Valve Signature and Predictive Maintenance
There are two main usages of valve signatures, depending on how they were acquired. If the signature was collected during design approval, then it can be used for establishing FAT acceptance criteria and also for monitoring wear during the lifecycle of the valve, as seen in the case of the subsea valves. If the signature was collected during the FAT of a valve that had no design approval phase, then the cycling-aging correlation is not possible; but it is still possible to monitor performance if the valve in the field has the adequate instrumentation. Also, it is possible to install the required instrumentation in a valve already operating in a plant. The goal would be to start monitoring wear from the installation moment onward.
Figure 6 has some examples of sensors that can be installed in a valve already operating.

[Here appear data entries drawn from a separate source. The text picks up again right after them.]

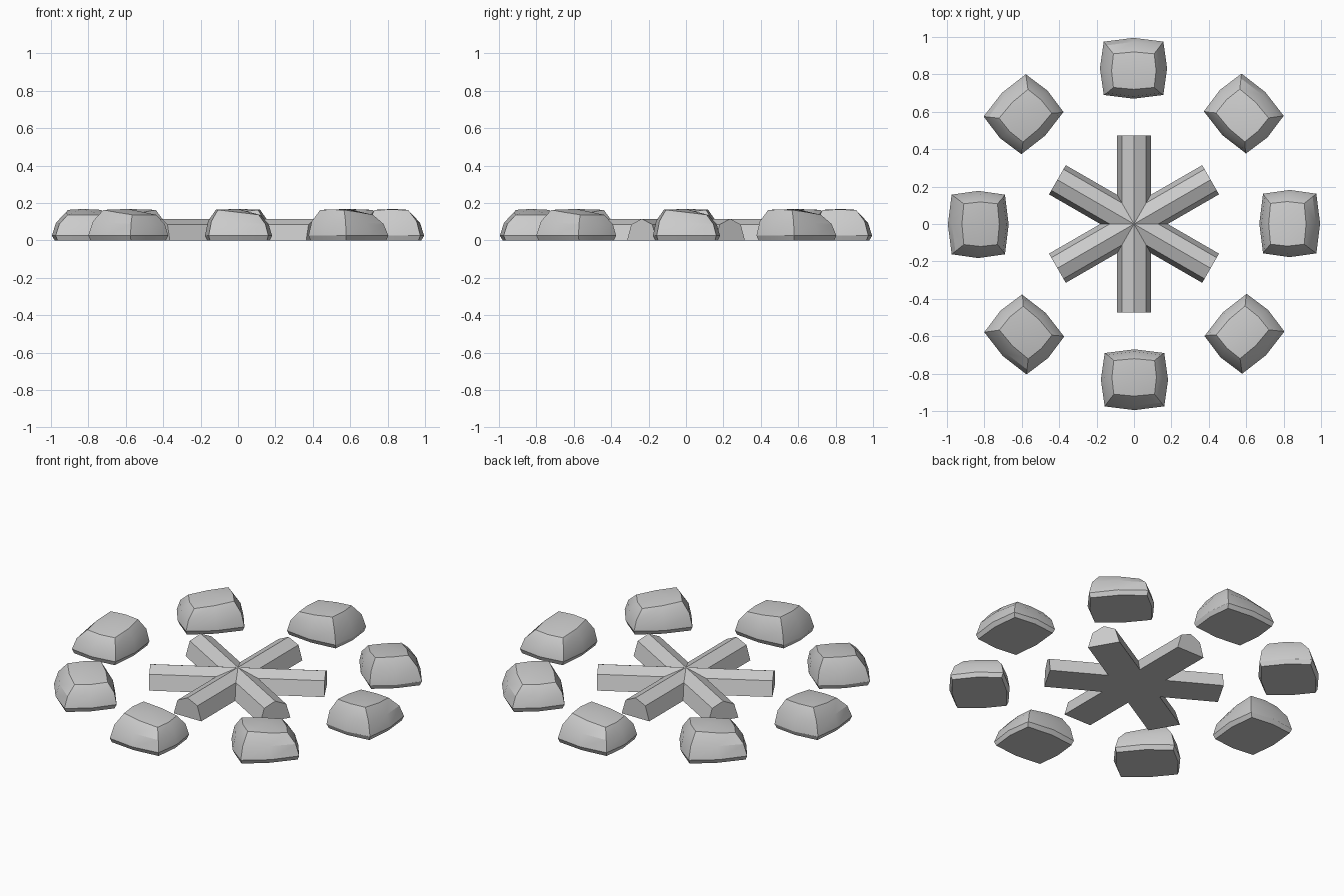
import bpy
import bmesh
from math import radians
from mathutils import Matrix

old = bpy.data.objects.get("Cube")
if old:
    bpy.data.objects.remove(old)

grey = bpy.data.materials.new("light grey")
grey.use_nodes = True
grey.diffuse_color = (0.6, 0.6, 0.6, 1)
grey.node_tree.nodes["Principled BSDF"].inputs["Base Color"].default_value = (0.6, 0.6, 0.6, 1)


def add_object(name, bm):
    bmesh.ops.recalc_face_normals(bm, faces=bm.faces)
    mesh = bpy.data.meshes.new(name)
    bm.to_mesh(mesh)
    bm.free()
    mesh.materials.append(grey)
    obj = bpy.data.objects.new(name, mesh)
    bpy.context.collection.objects.link(obj)
    return obj


def smooth(obj, angle):
    bpy.ops.object.select_all(action="DESELECT")
    obj.select_set(True)
    bpy.context.view_layer.objects.active = obj
    bpy.ops.object.shade_smooth_by_angle(angle=radians(angle))


# Crossed logs: a five-sided section extruded along y, then turned
section = [(-0.09, 0), (0.09, 0), (0.065, 0.085), (0, 0.115), (-0.065, 0.085)]
for i in range(3):
    bm = bmesh.new()
    end = bm.faces.new([bm.verts.new((x, -0.473, z)) for x, z in section])
    side = bmesh.ops.extrude_face_region(bm, geom=[end], use_keep_orig=True)["geom"]
    moved = [v for v in side if isinstance(v, bmesh.types.BMVert)]
    bmesh.ops.translate(bm, verts=moved, vec=(0, 0.946, 0))
    bm.transform(Matrix.Rotation(radians(60 * i), 4, "Z"))
    add_object(f"log_{i + 1}", bm)


# Stones: stacked eight-point rings, closed by a flat base and a peaked top
# Each ring: left, right, outer, inner, height, side bulge, tilt
rings = [
    (-0.150, 0.155, -0.965, -0.70, 0.00, 0.015, 0),
    (-0.157, 0.162, -0.975, -0.69, 0.025, 0.020, 0),
    (-0.142, 0.146, -0.955, -0.70, 0.095, 0.018, 0.05),
    (-0.108, 0.110, -0.910, -0.73, 0.150, 0.010, 0.12),
]


def stone(name, turn):
    bm = bmesh.new()
    loops = []
    for left, right, outer, inner, z, bulge, tilt in rings:
        mx, my = (left + right) / 2, (outer + inner) / 2
        points = [(left, outer), (mx, outer - bulge), (right, outer), (right + bulge, my),
                  (right, inner), (mx, inner + bulge), (left, inner), (left - bulge, my)]
        loops.append([bm.verts.new((x, y, z - tilt * x)) for x, y in points])
    for low, high in zip(loops, loops[1:]):
        for k in range(8):
            n = (k + 1) % 8
            bm.faces.new((low[k], low[n], high[n], high[k]))
    bm.faces.new(loops[0])
    # Top split into four quads around the peak
    top = loops[-1]
    peak = bm.verts.new((0, -0.83, 0.168))
    for k in range(0, 8, 2):
        bm.faces.new((top[k], top[k + 1], peak, top[k - 1]))
    bm.transform(Matrix.Rotation(radians(turn), 4, "Z"))
    smooth(add_object(name, bm), 25)


for i in range(8):
    stone(f"stone_{i + 1}", 45 * i)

A full diagnostic setup for a ball valve generally considers the following:
Figure 6 – Examples of sensors used in the field for valve performance monitoring. Image courtesy of MRC Global.
a) Actuator Pressure Sensor – This sensor is mounted in the pressurized section of either a pneumatic or hydraulic actuator, and it should be compatible with the actuator’s pressure rating. Blocked exhaust, increased friction, and leakage are some of the actuator problems that this sensor allows to uncover.
b) Strain Sensor – This sensor monitors the mechanical performance of the valve and actuator. A strain gauge is mounted directly on the yoke and measures dimensional changes by analyzing the amount of force between the valve and the actuator.(4) Increased friction in the valve can be detected with this sensor.
c) Dynamic Pressure Sensor – These sensors are used to detect leaks in the pipe and the sealed cavity compartment of the valve by using two equal dynamic pressure sensors mounted in the upstream, downstream and cavity positions on the valve. The sensor reports the difference in pressure at both locations. The data they collect is then used to confirm seal integrity.(4)
d) Acoustic Sensor – This non-intrusive sensor is mounted on the valve itself on or on the pipe near the valve. When the valve is in the closed position, this acoustic sensor can detect leaks via monitoring the sound waves generated by the valve. The above sensors allow a company to shift a strategy of corrective maintenance (or preventive maintenance) to predictive maintenance. That is, instead of acting after the failure (corrective) or setting a schedule for intervention that may or may not find the valve in need of repair (preventive), the company can pinpoint with accuracy the better time for replacing or overhauling a valve, before it impacts production. After the valve is serviced, the sensors allow the immediate comparison between baseline data and the valve’s current operating condition. Ball valves used for Emergency Shut Down (ESD) and High-Integrity Pressure Protection System (HIPPS) applications are routinely issued with some variation of the sensors aforementioned.
Read Part 1 of this article here.
1) G. Gokilakrishnan et al, Operating Torque in Ball Valves - A Review, International Journal for Technological Research in Engineering, Volume 2, Issue 4, December-2014 ISSN (Online): 2347 – 4718.
2) Ming-Jyh Chern et al, Performance test and flow visualization of ball valve, Experimental Thermal and Fluid Science 31 (2007) 505–512.
3) Jeeves et al, Predicting Valve Failures in the Digital Age of Valve Management, presented at the Abu Dhabi International Petroleum Exhibition & Conference held in Abu Dhabi, UAE, 11-14 November 2019, SPE-197451-MS.
ABOUT THE AUTHOR
Davi Correia is a Senior Mechanical Engineer who has worked at a major Brazil-based oil company for the last 15 years. Correia is part of multi-disciplinary team that provides technical support for topside piping and equipment of production platforms. During this period, he began to work with materials and corrosion, and later moved to piping and accessories technology, where he has become one of the lead technical advisors on valve issues. Correia was part of the task force that revised the IOGP S-562 standard, and wrote the S-611 standard. Correia has a master’s and a doctor’s degree in welding by the Universidade Federal de Uberlandia.